Go through the entries and copy every line that has the string "tube" in it.

━━━━━ DATASET RECORDS ━━━━━

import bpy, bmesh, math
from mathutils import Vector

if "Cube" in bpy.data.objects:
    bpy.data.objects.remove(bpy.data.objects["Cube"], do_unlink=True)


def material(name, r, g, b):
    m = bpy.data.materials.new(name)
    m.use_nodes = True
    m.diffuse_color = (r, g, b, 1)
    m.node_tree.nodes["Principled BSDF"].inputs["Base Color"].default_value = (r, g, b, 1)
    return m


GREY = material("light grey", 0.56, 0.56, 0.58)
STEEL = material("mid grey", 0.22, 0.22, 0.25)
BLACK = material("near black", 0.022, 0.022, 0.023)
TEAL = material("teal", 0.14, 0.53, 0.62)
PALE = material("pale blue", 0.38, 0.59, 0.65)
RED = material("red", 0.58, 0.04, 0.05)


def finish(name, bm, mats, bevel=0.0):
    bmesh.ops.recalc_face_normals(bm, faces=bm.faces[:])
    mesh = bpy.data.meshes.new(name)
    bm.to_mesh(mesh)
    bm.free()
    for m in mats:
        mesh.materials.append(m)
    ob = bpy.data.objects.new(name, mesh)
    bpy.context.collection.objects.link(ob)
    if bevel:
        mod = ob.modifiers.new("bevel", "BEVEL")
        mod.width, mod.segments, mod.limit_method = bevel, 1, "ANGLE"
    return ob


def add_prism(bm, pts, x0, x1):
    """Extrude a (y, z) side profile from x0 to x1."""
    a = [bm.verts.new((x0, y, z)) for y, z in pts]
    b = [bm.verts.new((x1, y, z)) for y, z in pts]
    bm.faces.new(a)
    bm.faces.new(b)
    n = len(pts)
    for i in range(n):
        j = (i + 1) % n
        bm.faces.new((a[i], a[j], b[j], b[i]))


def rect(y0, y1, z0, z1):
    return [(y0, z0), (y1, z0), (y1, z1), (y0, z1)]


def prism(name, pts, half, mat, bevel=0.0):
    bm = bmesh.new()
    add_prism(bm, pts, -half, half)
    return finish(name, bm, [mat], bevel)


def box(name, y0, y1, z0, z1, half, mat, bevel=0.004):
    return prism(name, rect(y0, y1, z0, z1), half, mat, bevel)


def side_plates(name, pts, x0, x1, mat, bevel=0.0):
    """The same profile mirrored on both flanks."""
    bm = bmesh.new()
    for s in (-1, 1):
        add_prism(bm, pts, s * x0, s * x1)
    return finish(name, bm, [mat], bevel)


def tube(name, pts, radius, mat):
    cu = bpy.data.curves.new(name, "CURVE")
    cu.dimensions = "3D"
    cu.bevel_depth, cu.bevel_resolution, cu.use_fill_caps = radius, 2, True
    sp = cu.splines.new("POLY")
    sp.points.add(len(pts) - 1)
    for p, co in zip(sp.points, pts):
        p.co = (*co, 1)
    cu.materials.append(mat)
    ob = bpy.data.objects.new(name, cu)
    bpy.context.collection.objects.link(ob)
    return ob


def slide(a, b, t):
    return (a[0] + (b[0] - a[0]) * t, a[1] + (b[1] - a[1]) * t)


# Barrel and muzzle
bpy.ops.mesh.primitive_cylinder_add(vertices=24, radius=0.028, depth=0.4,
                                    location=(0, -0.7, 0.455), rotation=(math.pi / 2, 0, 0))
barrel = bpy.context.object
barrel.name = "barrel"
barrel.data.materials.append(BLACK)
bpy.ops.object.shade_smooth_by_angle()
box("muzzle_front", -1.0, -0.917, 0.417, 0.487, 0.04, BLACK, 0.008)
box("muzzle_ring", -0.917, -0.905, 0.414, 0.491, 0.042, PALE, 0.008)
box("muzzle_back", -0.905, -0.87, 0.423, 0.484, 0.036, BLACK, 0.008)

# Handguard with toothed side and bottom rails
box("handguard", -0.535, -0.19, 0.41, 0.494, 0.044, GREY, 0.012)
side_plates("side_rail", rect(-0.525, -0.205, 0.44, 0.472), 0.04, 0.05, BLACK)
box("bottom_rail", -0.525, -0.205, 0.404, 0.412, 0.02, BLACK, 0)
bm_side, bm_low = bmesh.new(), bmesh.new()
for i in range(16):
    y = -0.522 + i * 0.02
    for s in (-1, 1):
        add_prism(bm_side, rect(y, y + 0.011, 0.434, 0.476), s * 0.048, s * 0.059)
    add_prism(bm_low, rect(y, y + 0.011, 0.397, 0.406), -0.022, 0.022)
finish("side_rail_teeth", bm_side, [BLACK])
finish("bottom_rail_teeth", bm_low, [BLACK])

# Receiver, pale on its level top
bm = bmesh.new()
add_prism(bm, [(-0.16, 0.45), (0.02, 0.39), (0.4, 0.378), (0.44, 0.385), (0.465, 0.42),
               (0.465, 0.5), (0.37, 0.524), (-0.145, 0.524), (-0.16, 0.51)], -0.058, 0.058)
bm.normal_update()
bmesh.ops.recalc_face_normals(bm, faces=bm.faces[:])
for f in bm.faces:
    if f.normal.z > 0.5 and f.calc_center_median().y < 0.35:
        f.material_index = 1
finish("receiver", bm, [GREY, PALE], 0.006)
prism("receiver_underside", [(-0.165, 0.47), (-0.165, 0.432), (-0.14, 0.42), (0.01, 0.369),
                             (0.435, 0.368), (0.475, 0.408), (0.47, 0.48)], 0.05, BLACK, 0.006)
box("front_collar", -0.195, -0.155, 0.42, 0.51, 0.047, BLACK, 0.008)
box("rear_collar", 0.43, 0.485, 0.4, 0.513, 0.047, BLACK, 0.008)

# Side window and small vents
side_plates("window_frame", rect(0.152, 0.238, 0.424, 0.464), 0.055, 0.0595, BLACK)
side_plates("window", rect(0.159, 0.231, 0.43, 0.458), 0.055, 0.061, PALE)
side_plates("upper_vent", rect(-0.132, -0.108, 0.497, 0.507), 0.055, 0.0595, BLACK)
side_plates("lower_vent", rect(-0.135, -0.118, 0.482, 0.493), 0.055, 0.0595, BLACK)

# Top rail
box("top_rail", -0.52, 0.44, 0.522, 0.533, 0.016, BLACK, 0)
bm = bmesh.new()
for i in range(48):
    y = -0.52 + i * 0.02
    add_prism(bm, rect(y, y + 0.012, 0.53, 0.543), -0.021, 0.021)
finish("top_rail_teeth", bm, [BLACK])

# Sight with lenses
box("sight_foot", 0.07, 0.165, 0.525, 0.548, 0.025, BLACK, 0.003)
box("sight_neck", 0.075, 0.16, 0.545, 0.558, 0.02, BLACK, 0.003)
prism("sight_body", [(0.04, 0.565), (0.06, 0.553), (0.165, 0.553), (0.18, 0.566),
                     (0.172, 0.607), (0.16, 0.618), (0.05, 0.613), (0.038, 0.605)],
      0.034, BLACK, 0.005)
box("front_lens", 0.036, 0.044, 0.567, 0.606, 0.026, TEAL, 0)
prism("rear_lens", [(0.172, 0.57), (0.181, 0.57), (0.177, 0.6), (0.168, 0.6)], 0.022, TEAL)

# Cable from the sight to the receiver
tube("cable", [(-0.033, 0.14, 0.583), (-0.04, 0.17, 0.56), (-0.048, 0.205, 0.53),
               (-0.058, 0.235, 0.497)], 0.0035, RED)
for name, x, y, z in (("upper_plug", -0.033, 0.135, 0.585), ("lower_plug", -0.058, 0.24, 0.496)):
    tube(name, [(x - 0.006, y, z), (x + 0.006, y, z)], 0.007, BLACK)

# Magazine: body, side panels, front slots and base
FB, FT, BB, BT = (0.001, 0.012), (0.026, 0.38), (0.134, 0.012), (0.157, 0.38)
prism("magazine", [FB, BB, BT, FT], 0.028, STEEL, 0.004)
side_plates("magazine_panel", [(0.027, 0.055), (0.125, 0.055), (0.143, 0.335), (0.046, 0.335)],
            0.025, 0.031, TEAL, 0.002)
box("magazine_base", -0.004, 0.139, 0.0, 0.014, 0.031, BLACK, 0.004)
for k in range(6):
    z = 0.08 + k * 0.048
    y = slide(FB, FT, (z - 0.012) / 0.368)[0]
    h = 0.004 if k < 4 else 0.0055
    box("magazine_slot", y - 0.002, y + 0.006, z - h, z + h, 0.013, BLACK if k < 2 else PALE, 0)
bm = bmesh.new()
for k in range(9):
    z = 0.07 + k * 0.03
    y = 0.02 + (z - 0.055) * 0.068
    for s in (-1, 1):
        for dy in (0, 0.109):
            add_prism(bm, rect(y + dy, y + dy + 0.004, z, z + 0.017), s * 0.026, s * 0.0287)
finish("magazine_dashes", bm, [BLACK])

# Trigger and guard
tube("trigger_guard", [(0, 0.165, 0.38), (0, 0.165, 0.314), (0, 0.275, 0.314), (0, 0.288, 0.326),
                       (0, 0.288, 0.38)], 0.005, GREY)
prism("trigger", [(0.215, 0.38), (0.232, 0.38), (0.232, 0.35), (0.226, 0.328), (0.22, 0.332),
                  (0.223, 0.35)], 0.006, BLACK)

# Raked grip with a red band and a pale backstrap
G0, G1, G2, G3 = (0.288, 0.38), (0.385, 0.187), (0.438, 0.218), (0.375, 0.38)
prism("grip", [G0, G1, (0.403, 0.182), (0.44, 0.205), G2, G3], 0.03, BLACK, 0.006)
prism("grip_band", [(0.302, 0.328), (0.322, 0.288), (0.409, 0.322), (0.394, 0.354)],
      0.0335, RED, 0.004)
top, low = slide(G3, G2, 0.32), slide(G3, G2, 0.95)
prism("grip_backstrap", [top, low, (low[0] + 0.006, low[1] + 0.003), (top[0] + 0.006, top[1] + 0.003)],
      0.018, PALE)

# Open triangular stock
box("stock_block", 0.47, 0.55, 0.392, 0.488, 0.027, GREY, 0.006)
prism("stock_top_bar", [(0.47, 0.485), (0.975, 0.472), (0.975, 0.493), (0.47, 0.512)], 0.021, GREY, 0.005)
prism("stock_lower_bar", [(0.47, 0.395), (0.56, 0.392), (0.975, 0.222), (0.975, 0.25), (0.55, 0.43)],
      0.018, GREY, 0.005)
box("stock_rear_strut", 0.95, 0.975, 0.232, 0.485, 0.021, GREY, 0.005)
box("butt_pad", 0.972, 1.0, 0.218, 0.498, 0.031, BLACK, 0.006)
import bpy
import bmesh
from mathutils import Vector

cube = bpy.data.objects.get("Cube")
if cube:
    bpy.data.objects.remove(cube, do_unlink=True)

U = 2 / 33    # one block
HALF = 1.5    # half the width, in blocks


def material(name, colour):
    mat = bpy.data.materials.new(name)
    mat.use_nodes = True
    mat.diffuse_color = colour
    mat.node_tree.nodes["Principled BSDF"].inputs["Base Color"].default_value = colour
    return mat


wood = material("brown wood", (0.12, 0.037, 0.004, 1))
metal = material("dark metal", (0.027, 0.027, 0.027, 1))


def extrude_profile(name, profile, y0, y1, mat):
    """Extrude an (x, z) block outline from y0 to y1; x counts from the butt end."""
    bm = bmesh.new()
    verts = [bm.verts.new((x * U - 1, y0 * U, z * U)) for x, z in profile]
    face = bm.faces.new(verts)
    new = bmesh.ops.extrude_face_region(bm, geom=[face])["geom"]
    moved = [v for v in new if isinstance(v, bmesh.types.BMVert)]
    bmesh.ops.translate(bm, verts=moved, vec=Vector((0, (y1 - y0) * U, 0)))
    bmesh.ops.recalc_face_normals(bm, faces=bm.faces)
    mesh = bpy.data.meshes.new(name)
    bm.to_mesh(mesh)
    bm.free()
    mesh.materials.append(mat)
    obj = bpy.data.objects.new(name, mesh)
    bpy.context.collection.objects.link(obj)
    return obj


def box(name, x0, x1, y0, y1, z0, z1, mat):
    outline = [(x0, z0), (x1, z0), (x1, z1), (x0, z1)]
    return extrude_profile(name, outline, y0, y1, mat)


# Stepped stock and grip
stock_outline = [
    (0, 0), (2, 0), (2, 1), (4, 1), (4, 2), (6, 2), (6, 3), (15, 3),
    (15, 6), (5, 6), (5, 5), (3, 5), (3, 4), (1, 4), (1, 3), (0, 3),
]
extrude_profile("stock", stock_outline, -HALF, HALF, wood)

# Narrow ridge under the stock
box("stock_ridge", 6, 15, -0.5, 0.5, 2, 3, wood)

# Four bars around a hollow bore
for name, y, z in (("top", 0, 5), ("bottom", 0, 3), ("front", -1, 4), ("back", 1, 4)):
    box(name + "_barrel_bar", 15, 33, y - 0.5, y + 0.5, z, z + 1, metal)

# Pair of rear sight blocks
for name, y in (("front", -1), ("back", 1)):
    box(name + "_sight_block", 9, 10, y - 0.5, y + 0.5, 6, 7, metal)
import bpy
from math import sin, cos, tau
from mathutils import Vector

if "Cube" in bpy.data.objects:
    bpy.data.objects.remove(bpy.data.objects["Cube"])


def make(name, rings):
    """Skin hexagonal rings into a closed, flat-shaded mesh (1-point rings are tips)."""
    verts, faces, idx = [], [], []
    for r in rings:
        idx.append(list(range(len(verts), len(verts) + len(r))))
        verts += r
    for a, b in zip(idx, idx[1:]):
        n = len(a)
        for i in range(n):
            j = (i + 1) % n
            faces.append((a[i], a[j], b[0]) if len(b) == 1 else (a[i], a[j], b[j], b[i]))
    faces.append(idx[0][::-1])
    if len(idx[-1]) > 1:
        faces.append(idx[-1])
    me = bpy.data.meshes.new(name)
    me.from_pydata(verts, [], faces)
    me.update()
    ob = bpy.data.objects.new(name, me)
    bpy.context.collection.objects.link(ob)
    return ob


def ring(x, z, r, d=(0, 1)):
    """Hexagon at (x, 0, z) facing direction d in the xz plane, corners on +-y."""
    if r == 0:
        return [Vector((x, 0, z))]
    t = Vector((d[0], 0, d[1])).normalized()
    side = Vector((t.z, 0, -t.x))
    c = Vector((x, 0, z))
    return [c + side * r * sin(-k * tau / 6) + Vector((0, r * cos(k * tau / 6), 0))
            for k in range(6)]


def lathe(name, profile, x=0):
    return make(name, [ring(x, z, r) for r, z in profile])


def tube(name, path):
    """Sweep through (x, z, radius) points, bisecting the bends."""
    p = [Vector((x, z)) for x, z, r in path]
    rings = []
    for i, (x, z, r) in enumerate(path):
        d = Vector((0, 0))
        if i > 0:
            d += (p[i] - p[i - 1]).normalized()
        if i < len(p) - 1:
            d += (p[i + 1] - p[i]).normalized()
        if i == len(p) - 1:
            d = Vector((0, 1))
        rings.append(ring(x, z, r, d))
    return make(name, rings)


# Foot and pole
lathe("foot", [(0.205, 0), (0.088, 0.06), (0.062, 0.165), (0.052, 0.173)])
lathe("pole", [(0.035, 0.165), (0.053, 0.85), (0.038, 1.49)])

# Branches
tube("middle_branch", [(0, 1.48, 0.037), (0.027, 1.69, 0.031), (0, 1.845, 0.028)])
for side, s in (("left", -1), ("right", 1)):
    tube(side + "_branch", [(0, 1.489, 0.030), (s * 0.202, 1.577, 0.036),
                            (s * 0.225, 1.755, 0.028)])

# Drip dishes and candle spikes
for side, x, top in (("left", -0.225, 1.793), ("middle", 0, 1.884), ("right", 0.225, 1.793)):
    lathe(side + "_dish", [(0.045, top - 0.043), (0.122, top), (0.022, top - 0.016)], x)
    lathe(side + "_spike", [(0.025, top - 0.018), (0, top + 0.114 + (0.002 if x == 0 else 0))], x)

━━━━━

*OUTPUT*.
def tube(name, pts, radius, mat):
tube("cable", [(-0.033, 0.14, 0.583), (-0.04, 0.17, 0.56), (-0.048, 0.205, 0.53),
    tube(name, [(x - 0.006, y, z), (x + 0.006, y, z)], 0.007, BLACK)
tube("trigger_guard", [(0, 0.165, 0.38), (0, 0.165, 0.314), (0, 0.275, 0.314), (0, 0.288, 0.326),
def tube(name, path):
tube("middle_branch", [(0, 1.48, 0.037), (0.027, 1.69, 0.031), (0, 1.845, 0.028)])
    tube(side + "_branch", [(0, 1.489, 0.030), (s * 0.202, 1.577, 0.036),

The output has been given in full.